In between gulping copious amounts of beer and making my mouth a temporary chimney, I was hoping he would come back and borrow my lighter if having a conversation was out of the possibility. After we were done drinking, we decided to leave. And there was not a chance he could even give a nod of goodbye. I was not at all disappointed, though. I have come across similar bridges and I knew all too well that guys—even if they get pass their pride into introducing themselves—would never cross the line between being casual and being friendly. I was sober enough to realize it. It was just a nodding acquaintance—that I was sure of. So we started to drive home, taking a detour upon deciding that we take a swim buck naked to wash off drunkenness. It seemed too late so we ditched the plan; I talked my friends into going back to the boulevard, somewhat hoping that I would at least get to see enough of him to be able to make a vivid image for a dream.

By the time we got to the boulevard, they appeared to be discussing on whether it was about time to call it a night—some of them have already turned their engine on. I quickly got off the motorbike and sat on the pavement. A few seconds later, I saw him approaching from the corner of my eye. He sat beside me and smiled. My friends acted on the hint and excused themselves to buy cigarettes.

"Hi," he said, and smoked his cigarette.

"Hello," I replied with a huge grin I had been trying to hide from him earlier. What the hell.

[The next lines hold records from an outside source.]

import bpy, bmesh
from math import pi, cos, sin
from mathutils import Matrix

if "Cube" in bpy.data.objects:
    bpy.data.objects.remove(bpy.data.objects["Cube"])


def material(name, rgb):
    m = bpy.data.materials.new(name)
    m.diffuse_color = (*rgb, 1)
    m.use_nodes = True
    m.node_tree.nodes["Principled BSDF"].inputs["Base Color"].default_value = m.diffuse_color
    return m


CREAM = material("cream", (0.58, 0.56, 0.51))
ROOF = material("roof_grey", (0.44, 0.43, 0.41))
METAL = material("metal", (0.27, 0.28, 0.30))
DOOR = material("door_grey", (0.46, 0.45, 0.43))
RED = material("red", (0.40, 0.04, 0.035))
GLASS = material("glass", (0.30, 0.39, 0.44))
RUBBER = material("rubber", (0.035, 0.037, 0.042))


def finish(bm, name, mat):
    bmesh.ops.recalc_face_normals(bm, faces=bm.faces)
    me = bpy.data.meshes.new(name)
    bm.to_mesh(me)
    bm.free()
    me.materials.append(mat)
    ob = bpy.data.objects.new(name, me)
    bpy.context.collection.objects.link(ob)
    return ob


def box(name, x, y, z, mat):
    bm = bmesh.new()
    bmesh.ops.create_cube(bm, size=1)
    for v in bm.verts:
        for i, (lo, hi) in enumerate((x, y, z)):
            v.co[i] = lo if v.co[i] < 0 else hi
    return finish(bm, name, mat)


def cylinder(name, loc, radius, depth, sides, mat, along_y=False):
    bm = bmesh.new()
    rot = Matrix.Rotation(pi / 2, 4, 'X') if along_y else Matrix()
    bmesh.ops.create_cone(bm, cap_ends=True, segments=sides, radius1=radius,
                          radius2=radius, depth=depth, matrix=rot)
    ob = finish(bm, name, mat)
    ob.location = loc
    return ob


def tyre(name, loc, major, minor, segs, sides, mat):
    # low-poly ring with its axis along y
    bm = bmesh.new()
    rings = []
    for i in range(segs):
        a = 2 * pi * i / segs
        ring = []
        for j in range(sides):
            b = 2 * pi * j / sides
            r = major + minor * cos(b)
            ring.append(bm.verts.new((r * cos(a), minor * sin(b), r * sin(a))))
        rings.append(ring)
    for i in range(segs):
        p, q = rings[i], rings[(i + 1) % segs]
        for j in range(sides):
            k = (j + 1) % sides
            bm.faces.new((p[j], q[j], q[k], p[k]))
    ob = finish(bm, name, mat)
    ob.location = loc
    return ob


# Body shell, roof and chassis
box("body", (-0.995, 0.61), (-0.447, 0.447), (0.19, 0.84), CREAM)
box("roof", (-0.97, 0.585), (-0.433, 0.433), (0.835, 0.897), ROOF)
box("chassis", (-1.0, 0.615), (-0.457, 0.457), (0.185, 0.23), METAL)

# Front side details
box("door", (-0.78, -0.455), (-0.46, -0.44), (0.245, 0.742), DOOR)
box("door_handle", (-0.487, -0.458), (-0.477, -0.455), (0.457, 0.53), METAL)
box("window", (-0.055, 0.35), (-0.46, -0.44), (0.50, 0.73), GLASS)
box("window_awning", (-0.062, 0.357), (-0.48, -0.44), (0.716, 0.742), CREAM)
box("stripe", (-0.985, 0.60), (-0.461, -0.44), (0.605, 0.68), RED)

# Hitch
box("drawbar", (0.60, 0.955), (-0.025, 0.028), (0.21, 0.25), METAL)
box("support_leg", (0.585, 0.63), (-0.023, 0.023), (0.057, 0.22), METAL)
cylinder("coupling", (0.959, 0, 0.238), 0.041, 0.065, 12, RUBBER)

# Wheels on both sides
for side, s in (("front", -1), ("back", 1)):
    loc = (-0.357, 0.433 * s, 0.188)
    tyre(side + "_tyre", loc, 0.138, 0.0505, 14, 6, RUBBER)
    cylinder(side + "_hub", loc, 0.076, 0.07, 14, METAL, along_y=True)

"From where are you again?" he said, looking me straight in the eyes. I replied , and did the favour of looking him straight in the eyes, too. I prayed hard I would not blink for it was then that I noticed his eyes (I am such a sucker for beautiful eyes.) His eyes were two buttons that reminded me of a puppy's—the kind that just melts you without effort. I moved, and we sat face to face. We talked about seemingly mundane things, and laughed for no particular reasons. I guess my heart was deprived of any palpitations due to the alcohol because it did not skip a beat even if I could practically feel his breath on my face. Then there were moments of silence, and he would just stare at me, and I would do so, too. His smile did not fade, and it was that of a kid that just received an unexpected reward after having aced an exam.

"OK ra sa mga migo nimo nga naa ka diri?"

"OK ra, kasabot man sila." he said, keeping his eyes fixed on me. I was beginning to feel a burn in my stomach. Silence fell on us again until he brought the now-very-short cigarette to his lips, breathed the smoke in, and let out a little smoke from his pursed lips. I motioned to ask for a puff and he carefully handed me the stick. It was crazy how I allowed the filter that touched a stranger's lips to touch my own. I gave what remained to be one more puff back to him, and for the last time, he drew the cigarette to his lips. He threw the cigar butt down the slope of rocks and looked at me to smile.

After what seemed to be a full episode of Growing up Gotti, which I often find too long, he said he had to leave. "Oh," I muttered, hearing disappointment in my own voice. He explained they were going somewhere else and that it was not possible for him to stay because someone needs to hitch a ride. I could be imagining it then, but I swear I saw a letdown on his eyes. I was silent.

"Exchange lang ta'g number," he lighted up, took out his phone and dictated his number, "Paring-i lang ko." After his phone buzzed with my number, he punched in my name. "So, I have to go. Text-text lang 'nya," he said as he stood up.

"OK." I said, realizing that it was a kiss of death. 'Text-text lang 'nya?'—who was he kidding! I looked as he walked away; as if on cue, my friends arrived.

Well, I was right- it was a kiss of death. You know what happened, or rather what did not happen. There's no disappointment in my part; any hope of further connection crashed the minute he uttered the words that meant it was just, indeed, a nodding acquaintance to him. I should blame it on my being intoxicated to think that it could be something. I could also blame it on my constantly hoping that I may find a spark. I could even blame it on his eyes. But truth is, I feel no need for blame; it was simply another ball in my ring, if you take my meaning.